Left to Right: Woon, together with Hoow Foods co-founders Sherman Ho and Yau Png Ow
Together with Hoow Foods and using their proprietary food reformulation methodologies, a new recipe was created after a few rounds of iteration. This method was faster and his elders agreed the product was an improvement. They were so convinced they agreed to fund and build a new factory to produce this new product line.
Using this small win, Woon took it further and convinced his elders to invest into Hoow Foods, citing strategic synergies in the development of new food products for the business. It was also a first for Killiney to invest into a startup.
Taking on the family mantle and managing family dynamics
We talked next about family dynamics. Woon’s father and uncles wanted a semi-retired life. No one in the family wanted to manage the operations in the next business. Today, a non-family member is appointed General Manager to handle day-to-day operations.
Woon saw his father and uncles as key influencers of his life. “They were typical Chinese who do not talk much. I watched them by their actions. How they do things everyday and subconsciously learning. I saw their giving back via the family foundation, contributing back to society.”
I prodded him about why he chose to remain when the others have left. To him, in retrospect, he never asked to join in the first place. His father as well never wanted him to join. Even with a good brand name, there was this sensing the brand was difficult to grow bigger.
However, through his engagement with Hoow Foods, he realised the opportunity of combining foodtech and a heritage brand as the future of business.
Now that Woon has committed to managing the business, what weighs heavily on his mind is how to fully transit in the succession. He explains that while his elders are semi-retired, it is understandably difficult for them to cede complete control to the younger generation who has less business experience.
During this transition, any decision made has to be unanimous with his elders. It is a sign to him that a family is united. And through these little milestones will he see a full transition.
Creating a future of sustainability
Being a second generation business owner, I asked Woon on Killiney’s sustainable goals. He seeks to reduce food wastage and better quality food at a lower price point using food technologies.
He saw that the outlet chefs could waste up to 50% of the ingredients. If food ingredients were not used in a correct proportion, the quality of the product will reduce. Food wastage also drives up food costs. He envisions creating prepared food paste sauces/products which are processed centrally and used by the chefs. This in turn cuts down on food wastage and yet producing a consistent outcome.

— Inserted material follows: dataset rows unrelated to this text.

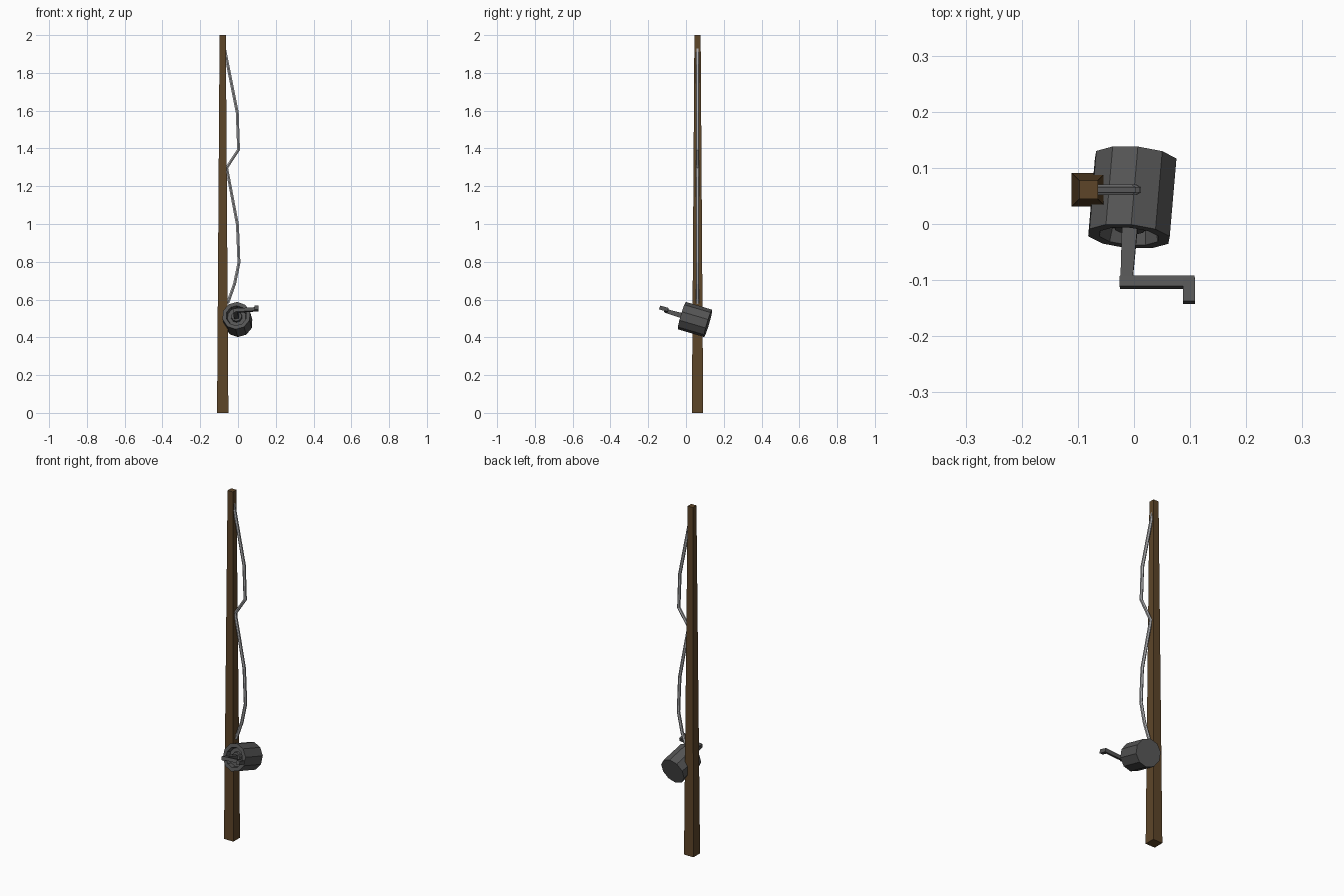
import bpy, bmesh, math
from mathutils import Vector, Matrix

if "Cube" in bpy.data.objects:
    bpy.data.objects.remove(bpy.data.objects["Cube"])


def material(name, rgb):
    m = bpy.data.materials.new(name)
    m.diffuse_color = (*rgb, 1)
    m.use_nodes = True
    m.node_tree.nodes["Principled BSDF"].inputs["Base Color"].default_value = m.diffuse_color
    return m


wood = material("wood", (0.11, 0.06, 0.022))
iron = material("dark_iron", (0.09, 0.09, 0.09))
cord = material("cord", (0.42, 0.42, 0.43))


def add_object(name, bm, mat):
    bmesh.ops.recalc_face_normals(bm, faces=bm.faces[:])
    mesh = bpy.data.meshes.new(name)
    bm.to_mesh(mesh)
    bm.free()
    mesh.materials.append(mat)
    ob = bpy.data.objects.new(name, mesh)
    bpy.context.collection.objects.link(ob)
    return ob


def tapered_bar(name, a, b, half_a, half_b, mat):
    """Square bar from a to b with the given half widths."""
    a, b = Vector(a), Vector(b)
    d = (b - a).normalized()
    side = Vector((1, 0, 0)) if abs(d.x) < 0.7 else Vector((0, 0.956, -0.292))
    side = (side - d * side.dot(d)).normalized()
    up = d.cross(side)
    bm = bmesh.new()
    rings = []
    for p, h in ((a, half_a), (b, half_b)):
        rings.append([bm.verts.new(p + side * (h * i) + up * (h * j))
                      for i, j in ((-1, -1), (1, -1), (1, 1), (-1, 1))])
    r0, r1 = rings
    bm.faces.new(r0)
    bm.faces.new(r1)
    for i in range(4):
        j = (i + 1) % 4
        bm.faces.new((r0[i], r0[j], r1[j], r1[i]))
    return add_object(name, bm, mat)


# Tapered square rod
tapered_bar("rod", (-0.081, 0.061, 0), (-0.081, 0.061, 2), 0.03, 0.0165, wood)

# Ten-sided reel drum with a recessed front, swept profile of (radius, depth)
front = Vector((-0.009, -0.022, 0.515))
back = Vector((0.003, 0.117, 0.474))
axis = (back - front).normalized()
u = Vector((1, 0, 0))
u = (u - axis * u.dot(axis)).normalized()
v = u.cross(axis)
length = (back - front).length
profile = [(0.0755, length), (0.0755, 0), (0.055, 0), (0.05, 0.025),
           (0.03, 0.025), (0.027, 0.012)]
SIDES = 10
bm = bmesh.new()
rings = []
for r, depth in profile:
    ring = []
    for k in range(SIDES):
        t = math.tau * k / SIDES + math.radians(15)
        ring.append(bm.verts.new(front + axis * depth + (u * math.cos(t) + v * math.sin(t)) * r))
    rings.append(ring)
for r0, r1 in zip(rings, rings[1:]):
    for i in range(SIDES):
        j = (i + 1) % SIDES
        bm.faces.new((r0[i], r0[j], r1[j], r1[i]))
bm.faces.new(rings[0])
bm.faces.new(rings[-1])
add_object("reel_drum", bm, iron)

# Crank: shaft, arm and handle
tapered_bar("crank_shaft", front + axis * 0.02, (-0.014, -0.111, 0.541), 0.014, 0.0105, iron)
tapered_bar("crank_arm", (-0.025, -0.104, 0.541), (0.108, -0.104, 0.549), 0.0095, 0.0095, iron)
tapered_bar("crank_handle", (0.098, -0.100, 0.547), (0.098, -0.14, 0.558), 0.0105, 0.0105, iron)

# Slack line hanging in two loops beside the rod
points = [(-0.055, 0.58), (-0.018, 0.684), (0.005, 0.795), (-0.003, 0.996),
          (-0.06, 1.298), (0.003, 1.394), (-0.004, 1.59), (-0.075, 1.945)]
curve = bpy.data.curves.new("fishing_line", 'CURVE')
curve.dimensions = '3D'
curve.bevel_depth = 0.009
curve.bevel_resolution = 1
curve.use_fill_caps = True
spline = curve.splines.new('POLY')
spline.points.add(len(points) - 1)
for sp, (x, z) in zip(spline.points, points):
    sp.co = (x, 0.061, z, 1)
spline.use_smooth = False
curve.materials.append(cord)
line = bpy.data.objects.new("fishing_line", curve)
bpy.context.collection.objects.link(line)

Through the strategic arrangement with Hoow Foods, he also seeks to formulate new recipes that are not only affordable, but delectable with less negative impact to health. He sees this as a form of sustainable living, where consumers enjoy great food at affordable prices.
As we end off, Woon gave for his vision for Killiney, “I want to keep the brand as a family business. There were offers in the past for the brand but we have decided to work hard on it to further grow this brand name. It is harder nowadays to find a Singaporean heritage brand and I want to build Killiney into an international brand through the creation of new FMCG products.”
This article is part of the Sustainable Future Cities Series, where I interview the next generation of family-owned businesses and thought leaders about their visions and goals for a sustainable South-East Asia by using innovation technologies. Disclaimer: TRIVE is an investor of Hoow Foods.